Driving up towards Lucknam Park, a much-garlanded country house hotel near Bath, the magnificent setting stopped me in my tracks: horses trotted past the grand Cotswold-stone mansion, flowers lit up the borders of the manicured lawns and the sound of traffic faded away into the distance.
The estate, set in 500 acres of parkland, was purchased by a shipping family in 1994, and the place now functions as a hotel, spa, equestrian centre and cookery school.
The school is set inside a cottage, a short stroll from the main hotel. The kitchen is rustic yet modern, designed to mimic a domestic kitchen so the dishes can easily be re-created at home. I was greeted by Ben Taylor, my teacher for the day, with an offer of coffee, homemade pastries and the chance to get to know my fellow course-goers.
What I learned
Ben’s knowledge of fish and shellfish is remarkable, from sourcing the best produce to creating intricate dishes using fresh seasonal ingredients. The general consensus among the group was that preparing and cooking fish is daunting, but by the end of our stint in the kitchen we’d made canapés, starters and mains using mussels, tiger prawns, lemon sole, lobster, sea bass and more.
We learned the proper way to fillet fish, which many of us had never attempted before.

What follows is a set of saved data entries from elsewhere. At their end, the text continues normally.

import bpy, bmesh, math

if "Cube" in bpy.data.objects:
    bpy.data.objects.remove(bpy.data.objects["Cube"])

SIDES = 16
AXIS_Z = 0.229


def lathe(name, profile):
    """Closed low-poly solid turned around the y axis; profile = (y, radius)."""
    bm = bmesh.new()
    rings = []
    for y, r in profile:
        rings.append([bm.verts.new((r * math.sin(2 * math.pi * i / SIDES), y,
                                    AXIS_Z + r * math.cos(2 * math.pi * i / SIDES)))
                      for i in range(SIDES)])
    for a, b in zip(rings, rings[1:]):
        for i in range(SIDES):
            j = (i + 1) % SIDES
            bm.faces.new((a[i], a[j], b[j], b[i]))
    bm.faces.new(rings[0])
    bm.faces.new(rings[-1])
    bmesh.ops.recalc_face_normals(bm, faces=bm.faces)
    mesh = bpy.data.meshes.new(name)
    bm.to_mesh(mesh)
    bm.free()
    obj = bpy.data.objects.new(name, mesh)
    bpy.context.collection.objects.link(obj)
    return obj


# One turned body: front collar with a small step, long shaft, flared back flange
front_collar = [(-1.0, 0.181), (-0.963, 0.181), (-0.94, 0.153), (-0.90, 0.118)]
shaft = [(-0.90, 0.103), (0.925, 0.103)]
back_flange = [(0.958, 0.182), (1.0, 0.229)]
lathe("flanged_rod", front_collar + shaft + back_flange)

The highlight for me was when Ben showed us how to smoke fish using cooking utensils found in a domestic kitchen – two pans, foil and a cooling rack are all you need. It’s something I’ll definitely be trying at home. We used this method to make tea-smoked mackerel rillettes on croutons.
Other dishes on the menu included grilled mackerel, chorizo and black olive couscous; tiger prawn and mussel stir-fry; prawn hot and sour soup; and lemon sole à la meunière. We greedily tucked into our fishy feast for lunch.
This course has take-away value, whatever your skill level. Ben’s excellent guidance led to great-tasting results, and each of us took home several recipes – as well as some fresh fish to get us started.